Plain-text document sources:
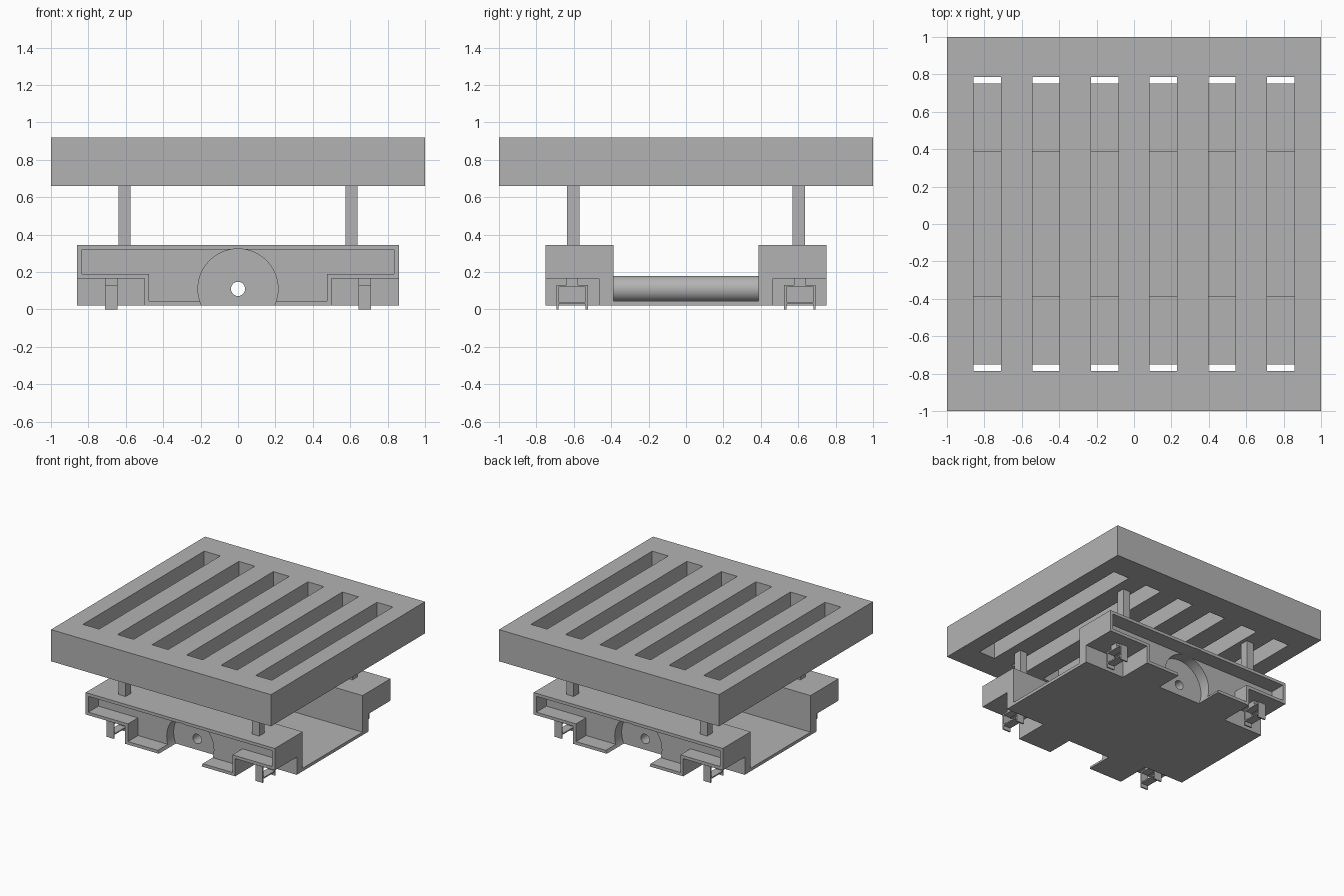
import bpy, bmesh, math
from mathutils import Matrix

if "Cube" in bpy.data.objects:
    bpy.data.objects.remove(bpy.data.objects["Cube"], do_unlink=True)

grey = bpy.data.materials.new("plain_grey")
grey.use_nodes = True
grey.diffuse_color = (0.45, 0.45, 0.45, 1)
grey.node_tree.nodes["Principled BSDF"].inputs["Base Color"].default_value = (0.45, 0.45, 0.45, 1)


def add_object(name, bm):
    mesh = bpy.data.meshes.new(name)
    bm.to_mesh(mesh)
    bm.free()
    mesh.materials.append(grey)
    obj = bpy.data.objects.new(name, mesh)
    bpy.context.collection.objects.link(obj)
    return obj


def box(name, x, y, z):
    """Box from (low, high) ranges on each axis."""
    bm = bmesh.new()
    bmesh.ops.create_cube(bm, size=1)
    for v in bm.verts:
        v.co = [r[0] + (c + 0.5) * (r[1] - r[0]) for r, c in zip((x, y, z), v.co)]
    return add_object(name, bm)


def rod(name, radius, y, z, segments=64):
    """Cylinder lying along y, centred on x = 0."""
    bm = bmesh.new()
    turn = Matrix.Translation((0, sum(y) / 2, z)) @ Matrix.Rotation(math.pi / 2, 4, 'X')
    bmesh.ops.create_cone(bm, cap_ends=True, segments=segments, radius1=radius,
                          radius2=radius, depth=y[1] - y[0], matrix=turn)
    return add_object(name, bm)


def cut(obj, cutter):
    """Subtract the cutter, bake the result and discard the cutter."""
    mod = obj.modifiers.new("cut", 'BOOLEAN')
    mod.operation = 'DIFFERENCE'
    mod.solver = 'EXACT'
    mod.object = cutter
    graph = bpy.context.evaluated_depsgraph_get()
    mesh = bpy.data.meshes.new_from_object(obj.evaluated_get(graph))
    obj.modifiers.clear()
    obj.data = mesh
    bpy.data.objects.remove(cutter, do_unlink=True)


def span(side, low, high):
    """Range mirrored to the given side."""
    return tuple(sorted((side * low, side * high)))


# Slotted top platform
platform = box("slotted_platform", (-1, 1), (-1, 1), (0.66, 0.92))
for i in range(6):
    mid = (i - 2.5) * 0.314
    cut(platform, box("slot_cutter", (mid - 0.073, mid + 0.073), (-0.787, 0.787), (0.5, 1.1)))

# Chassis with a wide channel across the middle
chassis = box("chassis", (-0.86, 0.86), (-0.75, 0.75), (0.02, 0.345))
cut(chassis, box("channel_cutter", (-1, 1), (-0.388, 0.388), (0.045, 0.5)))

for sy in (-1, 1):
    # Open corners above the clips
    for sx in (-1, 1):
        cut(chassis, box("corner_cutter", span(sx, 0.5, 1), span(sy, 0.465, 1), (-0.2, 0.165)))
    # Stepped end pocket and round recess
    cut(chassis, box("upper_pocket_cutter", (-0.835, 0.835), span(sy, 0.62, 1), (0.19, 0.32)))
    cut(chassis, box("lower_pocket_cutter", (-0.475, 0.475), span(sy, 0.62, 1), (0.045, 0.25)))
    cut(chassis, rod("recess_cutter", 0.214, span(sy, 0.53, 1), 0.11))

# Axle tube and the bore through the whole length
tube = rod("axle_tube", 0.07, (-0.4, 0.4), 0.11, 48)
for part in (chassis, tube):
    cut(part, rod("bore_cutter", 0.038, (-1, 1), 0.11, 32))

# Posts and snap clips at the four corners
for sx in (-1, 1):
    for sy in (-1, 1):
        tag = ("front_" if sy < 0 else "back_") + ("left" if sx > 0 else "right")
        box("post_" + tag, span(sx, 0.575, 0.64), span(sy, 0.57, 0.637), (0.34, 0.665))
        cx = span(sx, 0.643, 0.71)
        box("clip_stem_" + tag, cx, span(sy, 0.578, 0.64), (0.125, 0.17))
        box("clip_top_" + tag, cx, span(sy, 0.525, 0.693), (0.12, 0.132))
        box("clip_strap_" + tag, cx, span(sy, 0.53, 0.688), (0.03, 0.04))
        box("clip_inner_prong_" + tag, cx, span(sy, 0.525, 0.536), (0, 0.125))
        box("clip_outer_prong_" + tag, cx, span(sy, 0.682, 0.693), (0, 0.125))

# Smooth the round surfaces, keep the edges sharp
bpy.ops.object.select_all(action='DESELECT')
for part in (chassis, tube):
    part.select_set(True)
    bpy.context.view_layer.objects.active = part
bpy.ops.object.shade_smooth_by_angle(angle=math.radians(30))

**WORK REQUIRED:**
Across the entries above, find the lines with the string "modifiers" and copy them.

**ANSWER TO THE PROBLEM:**
    mod = obj.modifiers.new("cut", 'BOOLEAN')
    obj.modifiers.clear()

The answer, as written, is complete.